The site was purchased by the department of Gers in 1972 and underwent an intense restoration project; it is now the site of numerous cultural activities. The site houses a permanent exhibition on the pilgrimage route to Santiago de Compostela, the Way of St. James.References:
The Palazzo Colonna is a palatial block of buildings built in part over ruins of an old Roman Serapeum, and has belonged to the prestigious Colonna family for over twenty generations.
The first part of the palace dates from the 13th century, and tradition holds that the building hosted Dante in his visit to Rome. The first documentary mention notes that the property hosted Cardinal Giovanni and Giacomo Colonna in the 13th century. It was also home to Cardinal Oddone Colonna before he ascended to the papacy as Martin V (1417–1431).
With his passing, the palace was sacked during feuds, and the main property passed into the hands of the Della Rovere family. It returned to the Colonna family when Marcantonio I Colonna married Lucrezia Gara Franciotti Della Rovere, the niece of pope Julius II. The Colonna"s alliance to the Habsburg power, likely protected the palace from looting during the Sack of Rome (1527).
Starting with Filippo Colonna (1578–1639) many changes have refurbished and create a unitary complex around a central garden. Architects including Girolamo Rainaldi and Paolo Marucelli labored on specific projects. Only in the 17th and 18th centuries were the main facades completed. Much of this design was completed by Antonio del Grande (including the grand gallery), and Girolamo Fontana (decoration of gallery). In the 18th century, the long low facade designed by Nicola Michetti with later additions by Paolo Posi with taller corner blocks (facing Piazza Apostoli) was constructed recalls earlier structures resembling a fortification.
The main gallery (completed 1703) and the masterful Colonna art collection was acquired after 1650 by both the cardinal Girolamo I Colonna and his nephew the Connestabile Lorenzo Onofrio Colonna and includes works by Lorenzo Monaco, Domenico Ghirlandaio, Palma the Elder, Salviati, Bronzino, Tintoretto, Pietro da Cortona, Annibale Carracci (painting of The Beaneater), Guercino, Francesco Albani, Muziano and Guido Reni. Ceiling frescoes by Filippo Gherardi, Giovanni Coli, Sebastiano Ricci, and Giuseppe Bartolomeo Chiari celebrate the role of Marcantonio II Colonna in the battle of Lepanto (1571). The gallery is open to the public on Saturday mornings.
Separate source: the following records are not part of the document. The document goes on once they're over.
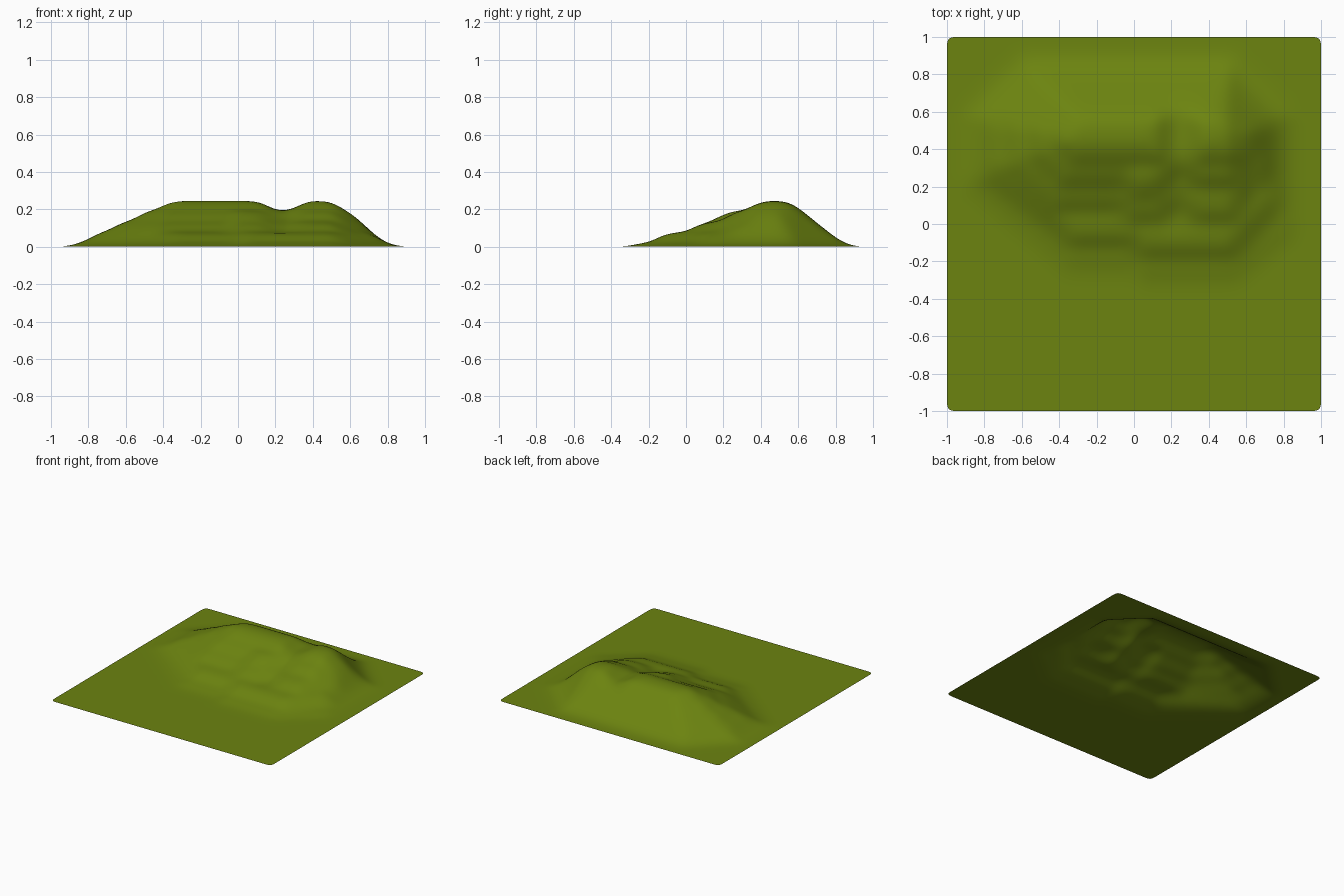
import bpy, bmesh
from mathutils import Vector

if "Cube" in bpy.data.objects:
    bpy.data.objects.remove(bpy.data.objects["Cube"])

# material
grass = bpy.data.materials.new("grass green")
grass.diffuse_color = (0.15, 0.23, 0.005, 1)
grass.use_nodes = True
grass.node_tree.nodes["Principled BSDF"].inputs["Base Color"].default_value = grass.diffuse_color


def terrace(level, left, right, *front, cut_left=None, cut_right=None):
    """Closed outline: stepped front edge, straight sides, chamfered back."""
    back = .87 - .07 * level
    cl = cut_left or .30 - .05 * level
    cr = cut_right or .30 - .05 * level
    side = min(.4, front[-1][1] + .25)
    return [Vector(p) for p in front] + [Vector(p) for p in (
        (right, side), (right, back - cr), (right - cr, back),
        (left + cl, back), (left, back - cl), (left, .22 + .05 * level))]


# terraces from bottom to top, with twin summits
RISES = [.020, .055, .055, .060, .055, .055]
OUTLINES = [
    terrace(0, -.88, .83, (-.35, -.22), (0, -.22), (.05, -.28), (.53, -.28)),
    terrace(1, -.79, .75, (-.33, -.09), (-.02, -.09), (.06, -.15), (.52, -.15)),
    terrace(2, -.67, .69, (-.42, .10), (-.08, .10), (0, .04), (.12, .04),
            (.24, .12), (.34, .04), (.52, .04)),
    terrace(3, -.54, .63, (-.38, .23), (-.06, .23), (.01, .17), (.11, .18),
            (.24, .29), (.34, .22), (.53, .22)),
    terrace(4, -.41, .16, (-.33, .355), (.155, .355), cut_right=.02),
    terrace(4, .32, .54, (.33, .355), (.52, .355), cut_left=.02, cut_right=.06),
]
RISER_WIDTH = .14


def signed_distance(p, outline):
    """Distance to the outline, positive inside."""
    best, inside = 9.0, False
    for i, a in enumerate(outline):
        b = outline[i - 1]
        e = b - a
        t = max(0, min(1, (p - a).dot(e) / e.length_squared))
        best = min(best, (p - a - e * t).length)
        if (a.y > p.y) != (b.y > p.y) and p.x < a.x + (p.y - a.y) / e.y * e.x:
            inside = not inside
    return best if inside else -best


def height(p):
    z = 0
    for rise, outline in zip(RISES, OUTLINES):
        t = max(0, min(1, signed_distance(p, outline) / RISER_WIDTH + .5))
        z += rise * t * t * (3 - 2 * t)
    return z


# terrain sheet: coarse grid raised into terraces, then subdivided smooth
bm = bmesh.new()
bmesh.ops.create_grid(bm, x_segments=32, y_segments=32, size=1)
for v in bm.verts:
    v.co.z = height(v.co.xy)
for f in bm.faces:
    f.smooth = True
mesh = bpy.data.meshes.new("terraced_hill")
bm.to_mesh(mesh)
bm.free()
hill = bpy.data.objects.new("terraced_hill", mesh)
bpy.context.collection.objects.link(hill)
mesh.materials.append(grass)
sub = hill.modifiers.new("smooth", 'SUBSURF')
sub.levels = sub.render_levels = 2
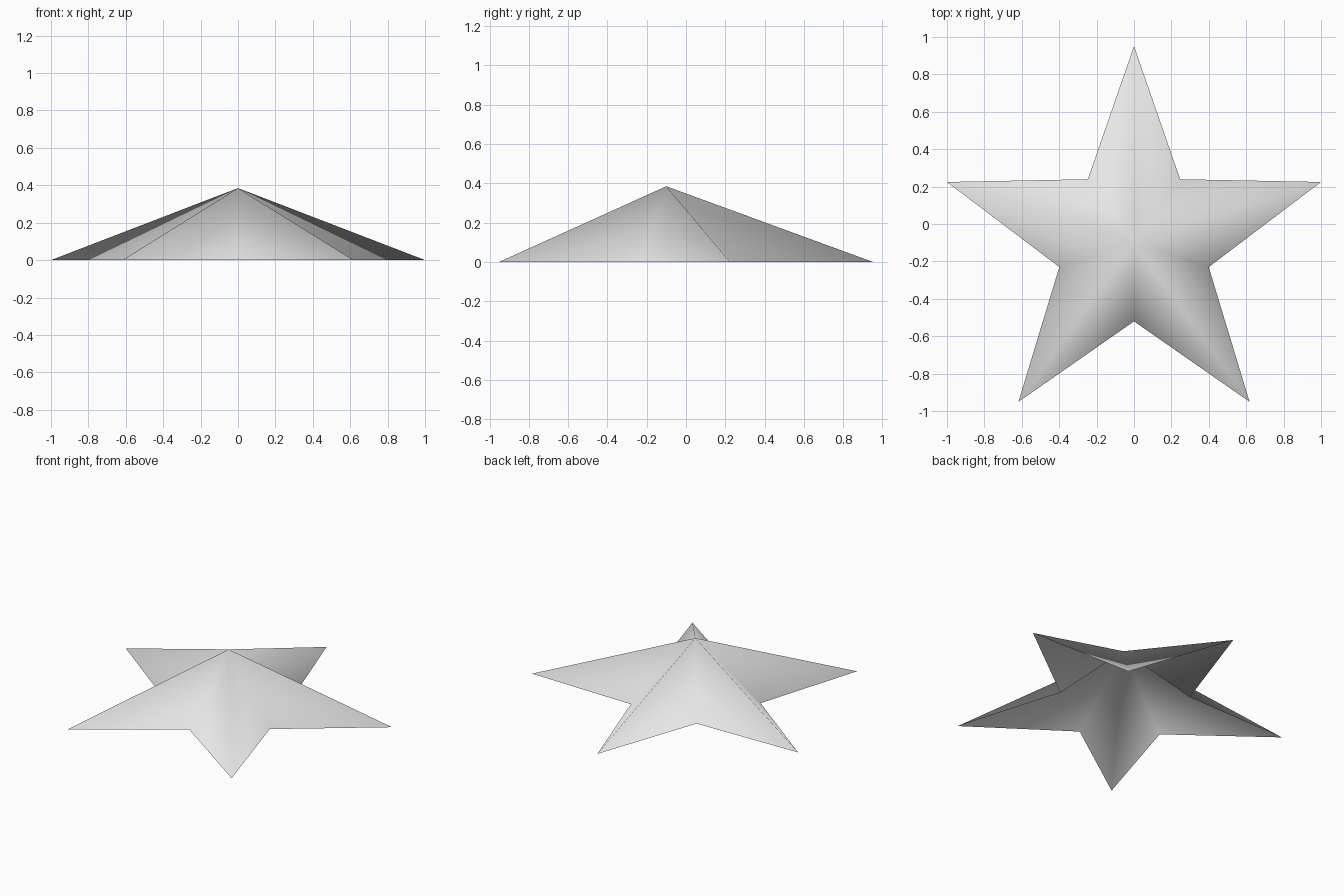
import bpy
import bmesh
from math import cos, sin, pi

# Remove the default cube
cube = bpy.data.objects.get("Cube")
if cube:
    bpy.data.objects.remove(cube, do_unlink=True)

POINTS = 5
TIP_RADIUS = 1 / cos(pi / 10)      # side tips reach x = +-1
NOTCH_RADIUS = 0.42
HEIGHT = 0.385
CENTRE_Y = -TIP_RADIUS * (1 - cos(pi / POINTS)) / 2

# Light grey material
grey = bpy.data.materials.new("light_grey")
grey.use_nodes = True
colour = (0.8, 0.8, 0.8, 1)
grey.diffuse_color = colour
grey.node_tree.nodes["Principled BSDF"].inputs["Base Color"].default_value = colour

# Star outline rising to a single peak, open underneath
bm = bmesh.new()
peak = bm.verts.new((0, CENTRE_Y, HEIGHT))
rim = []
for i in range(2 * POINTS):
    radius = NOTCH_RADIUS if i % 2 else TIP_RADIUS
    angle = pi / 2 + i * pi / POINTS
    rim.append(bm.verts.new((radius * cos(angle), CENTRE_Y + radius * sin(angle), 0)))
for i, vert in enumerate(rim):
    face = bm.faces.new((peak, vert, rim[(i + 1) % len(rim)]))
    face.smooth = True             # soft shading across ridges and valleys

mesh = bpy.data.meshes.new("star_shell")
bm.to_mesh(mesh)
bm.free()
mesh.materials.append(grey)
star = bpy.data.objects.new("star_shell", mesh)
bpy.context.collection.objects.link(star)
The older wing of the complex known as the Princess Isabelle"s apartments, but once housing Martin V"s library and palace, contains frescoes by Pinturicchio, Antonio Tempesta, Crescenzio Onofri, Giacinto Gimignani, and Carlo Cesi. It contains a collection of landscapes and genre scenes by painters like Gaspard Dughet, Caspar Van Wittel (Vanvitelli), and Jan Brueghel the Elder.
Along with the possessions of the Doria-Pamphilij and Pallavacini-Rospigliosi families, this is one of the largest private art collections in Rome.